The Senate passed a major tax cut bill early Saturday, but it's unclear how many lawmakers actually read it in full.
"They have just released the tax bill," Sen. Elizabeth Warren said in a video posted to Twitter. "It is about 500 pages, and they want us to vote in this thing in about an hour."
"Not a single member of this chamber has read the bill," Sen. Chuck Schumer said on the Senate floor. "It'd be impossible."
Republicans seemed largely unconcerned about the length of the bill and the timing of the vote. Some argued most of the content in the bill was already known.
"The reality of this legislation is every facet of it is something that we've discussed," Sen. Tim Scott said on the floor. "There is not a new part, not a new part to the legislation."
The issue isn't uncommon. Back in 2010, Republicans criticized the Patients Protection and Affordable Care Act — which contained around 2,700 pages — for being too long and complex to read. At one point, former Supreme Court Justice Antonin Scalia said reading all of it was "totally unrealistic."
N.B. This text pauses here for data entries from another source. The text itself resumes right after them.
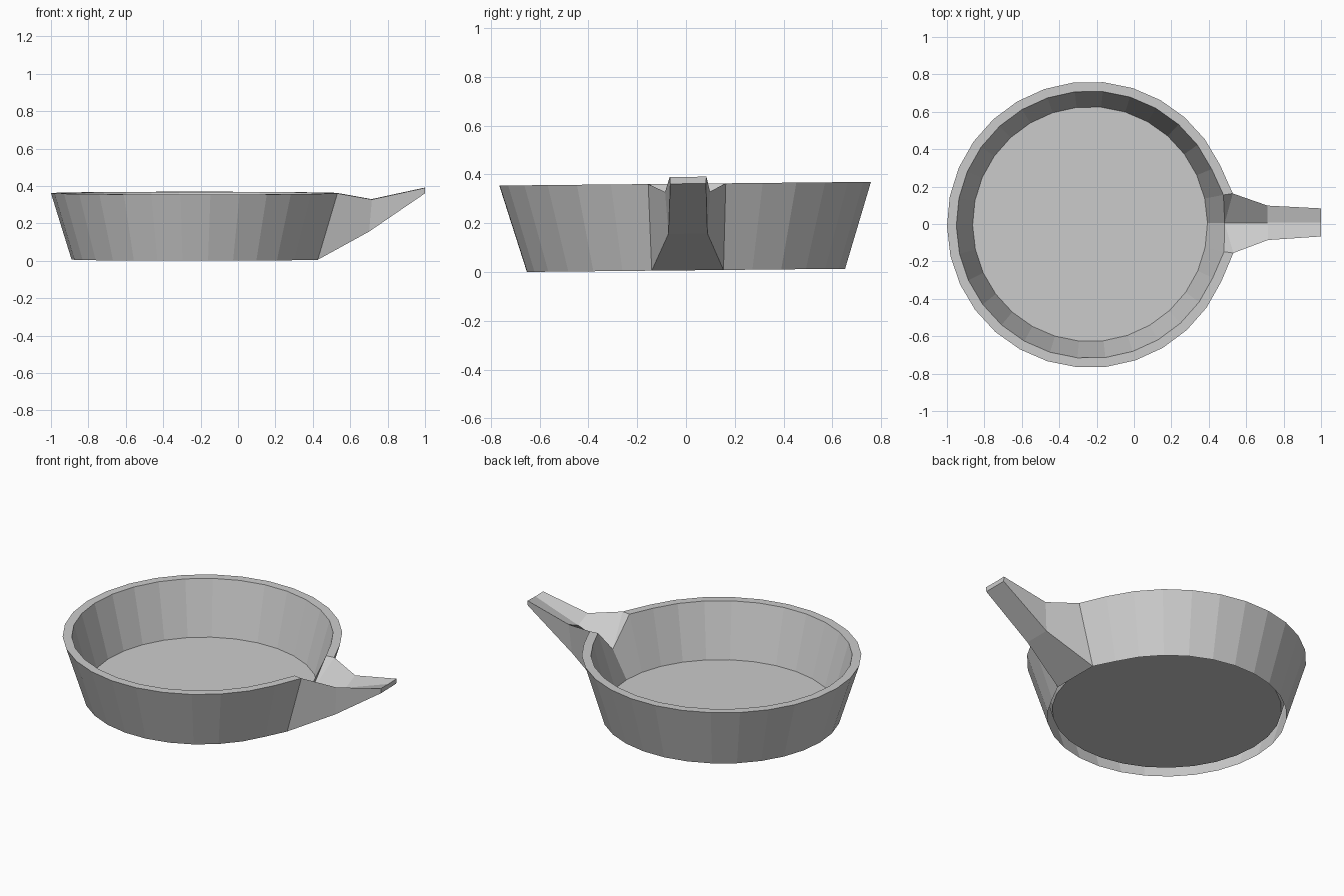
import bpy, bmesh
from math import cos, sin, radians
from mathutils import Matrix

if "Cube" in bpy.data.objects:
    bpy.data.objects.remove(bpy.data.objects["Cube"])

SIDES, CX = 30, -0.235
bm = bmesh.new()


def ring(radius, z, first):
    """Verts round the bowl, keyed by step; step 0 points at the spout."""
    pts = {}
    for i in range(first, SIDES - first + 1 if first else SIDES):
        a = radians(360 / SIDES * i)
        pts[i] = bm.verts.new((CX + radius * cos(a), radius * sin(a), z))
    return pts


def pair(x, y, z):
    """Mirrored spout verts: +y side, -y side."""
    return [bm.verts.new((x, s * y, z)) for s in (1, -1)]


# Bowl rings, left open at the spout
bottom = ring(0.655, 0.0, 1)
outer = ring(0.765, 0.355, 1)
inner = ring(0.715, 0.355, 1)
floor = ring(0.628, 0.04, 0)
last = SIDES - 1

# Flare the ring ends where they meet the spout
for pts, x, y in ((bottom, 0.425, 0.147), (outer, 0.53, 0.159), (inner, 0.48, 0.152)):
    for i, s in ((1, 1), (last, -1)):
        pts[i].co.x, pts[i].co.y = x, s * y

# Bowl walls, rim and raised floor
for i in range(1, last):
    for lo, hi in ((bottom, outer), (outer, inner), (inner, floor)):
        bm.faces.new((lo[i], lo[i + 1], hi[i + 1], hi[i]))
bm.faces.new([floor[i] for i in range(SIDES)])

# Spout: V groove above, flat tapering underside
dip = bm.verts.new((0.485, 0, 0.2))
lip = bm.verts.new((1.0, 0, 0.382))
mid_groove = bm.verts.new((0.715, 0, 0.283))
mid_top = pair(0.715, 0.092, 0.322)
mid_low = pair(0.70, 0.08, 0.15)
tip_top = pair(1.0, 0.075, 0.384)
tip_low = pair(1.0, 0.073, 0.355)

for k, i in enumerate((1, last)):
    bm.faces.new((floor[0], floor[i], inner[i], dip))
    bm.faces.new((dip, inner[i], outer[i]))
    bm.faces.new((dip, outer[i], mid_top[k], mid_groove))
    bm.faces.new((mid_groove, mid_top[k], tip_top[k], lip))
    bm.faces.new((outer[i], bottom[i], mid_low[k], mid_top[k]))
    bm.faces.new((mid_top[k], mid_low[k], tip_low[k], tip_top[k]))
bm.faces.new((bottom[1], bottom[last], mid_low[1], mid_low[0]))
bm.faces.new((mid_low[0], mid_low[1], tip_low[1], tip_low[0]))
bm.faces.new((tip_low[0], tip_low[1], tip_top[1], lip, tip_top[0]))

# Slight hand-made lean of the whole dish
lean = (Matrix.Translation((CX, 0, 0.0066)) @ Matrix.Rotation(0.01, 4, 'X')
        @ Matrix.Rotation(0.01, 4, 'Z') @ Matrix.Translation((-CX, 0, 0)))
bm.transform(lean)
bmesh.ops.recalc_face_normals(bm, faces=bm.faces)

mesh = bpy.data.meshes.new("spouted_bowl")
bm.to_mesh(mesh)
bm.free()
bowl = bpy.data.objects.new("spouted_bowl", mesh)
bpy.context.collection.objects.link(bowl)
More than once, lawmakers have proposed so-called "Read the Bill" acts. Some argue the legislation would promote transparency, clarity and shorter bills. Those acts, which would require the public posting of bills 72 hours or even seven days before a vote, have never passed.